## ABOUT THIS TASK
Find the lines below in which the string "sides" occurs. Copy each one.

═══

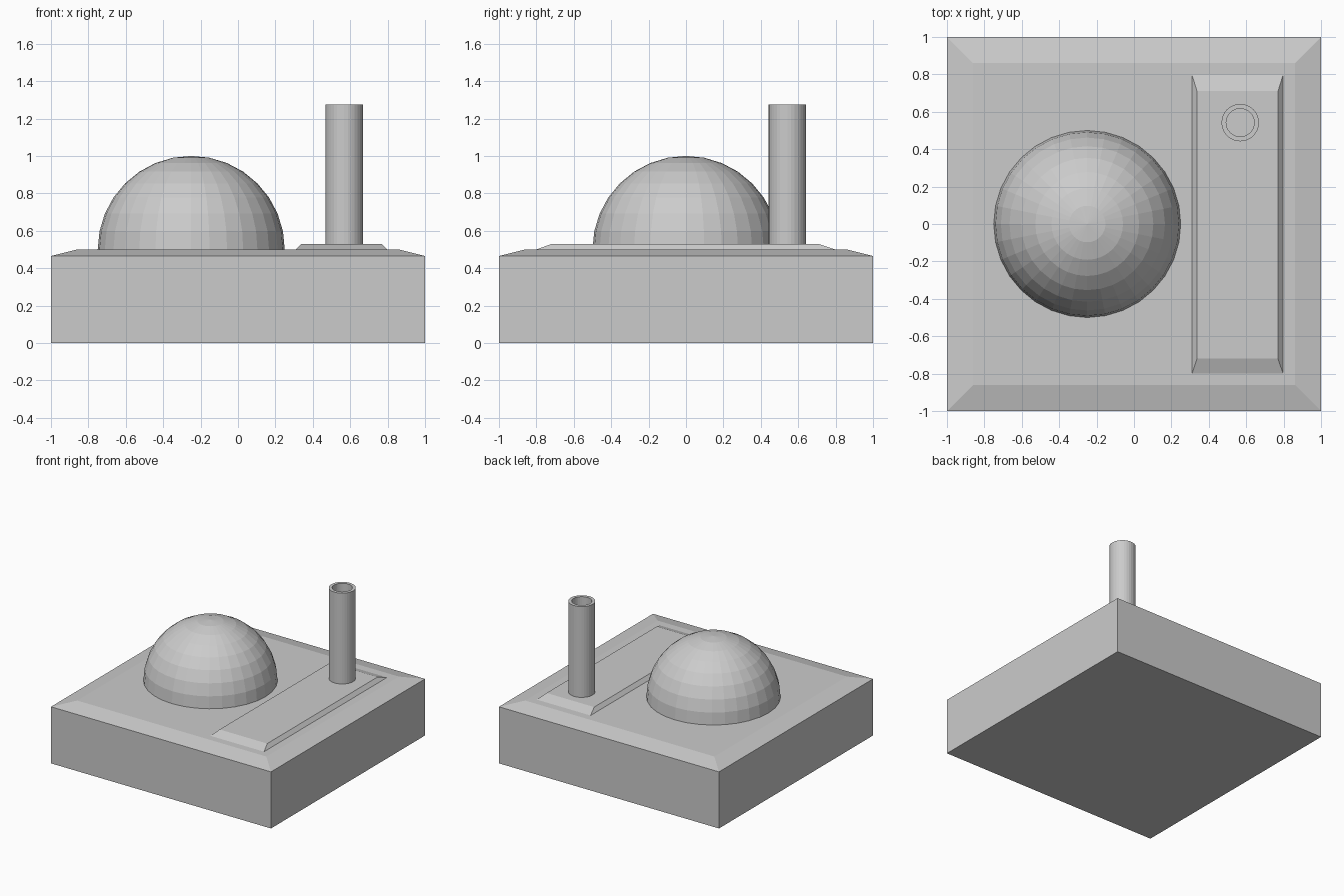
import bpy, bmesh, math

if "Cube" in bpy.data.objects:
    bpy.data.objects.remove(bpy.data.objects["Cube"])


def make_object(name, bm):
    bmesh.ops.recalc_face_normals(bm, faces=bm.faces)
    mesh = bpy.data.meshes.new(name)
    bm.to_mesh(mesh)
    bm.free()
    obj = bpy.data.objects.new(name, mesh)
    bpy.context.collection.objects.link(obj)
    return obj


def stacked_rects(name, levels):
    """Solid lofted through rectangles (x0, x1, y0, y1, z)."""
    bm = bmesh.new()
    rings = [[bm.verts.new((x, y, z)) for x, y in
              ((x0, y0), (x1, y0), (x1, y1), (x0, y1))]
             for x0, x1, y0, y1, z in levels]
    for a, b in zip(rings, rings[1:]):
        for i in range(4):
            j = (i + 1) % 4
            bm.faces.new((a[i], a[j], b[j], b[i]))
    bm.faces.new(rings[0])
    bm.faces.new(rings[-1])
    return make_object(name, bm)


def lathe(name, profile, centre, sides=32):
    """Solid turned about z from (radius, height) points."""
    bm = bmesh.new()
    rings = []
    for r, z in profile:
        count = sides if r > 1e-5 else 1
        rings.append([bm.verts.new((centre[0] + r * math.cos(math.tau * i / sides),
                                    centre[1] + r * math.sin(math.tau * i / sides), z))
                      for i in range(count)])
    for a, b in zip(rings, rings[1:]):
        for i in range(sides):
            j = (i + 1) % sides
            quad = [a[i % len(a)], a[j % len(a)], b[j % len(b)], b[i % len(b)]]
            bm.faces.new(list(dict.fromkeys(quad)))
    return make_object(name, bm)


# Square base with shallow sloped rim
stacked_rects("base", [(-1, 1, -1, 1, 0), (-1, 1, -1, 1, 0.465),
                       (-0.86, 0.86, -0.86, 0.86, 0.5)])

# Raised side plate with sloped edges
stacked_rects("side_plate", [(0.31, 0.797, -0.80, 0.797, 0.495),
                             (0.31, 0.797, -0.80, 0.797, 0.5),
                             (0.337, 0.77, -0.72, 0.71, 0.529)])

# Faceted dome
dome = [(0, 0.5)] + [(0.5 * math.cos(a), 0.5 + 0.5 * math.sin(a))
                     for a in (i * math.pi / 16 for i in range(8))] + [(0, 1.0)]
lathe("dome", dome, (-0.25, 0))

# Hollow chimney pipe
lathe("chimney", [(0, 0.52), (0.1, 0.52), (0.1, 1.275), (0.075, 1.275),
                  (0.075, 0.54), (0, 0.54)], (0.568, 0.542))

═══

## RESPONSE BELOW
def lathe(name, profile, centre, sides=32):
        count = sides if r > 1e-5 else 1
        rings.append([bm.verts.new((centre[0] + r * math.cos(math.tau * i / sides),
                                    centre[1] + r * math.sin(math.tau * i / sides), z))
        for i in range(sides):
            j = (i + 1) % sides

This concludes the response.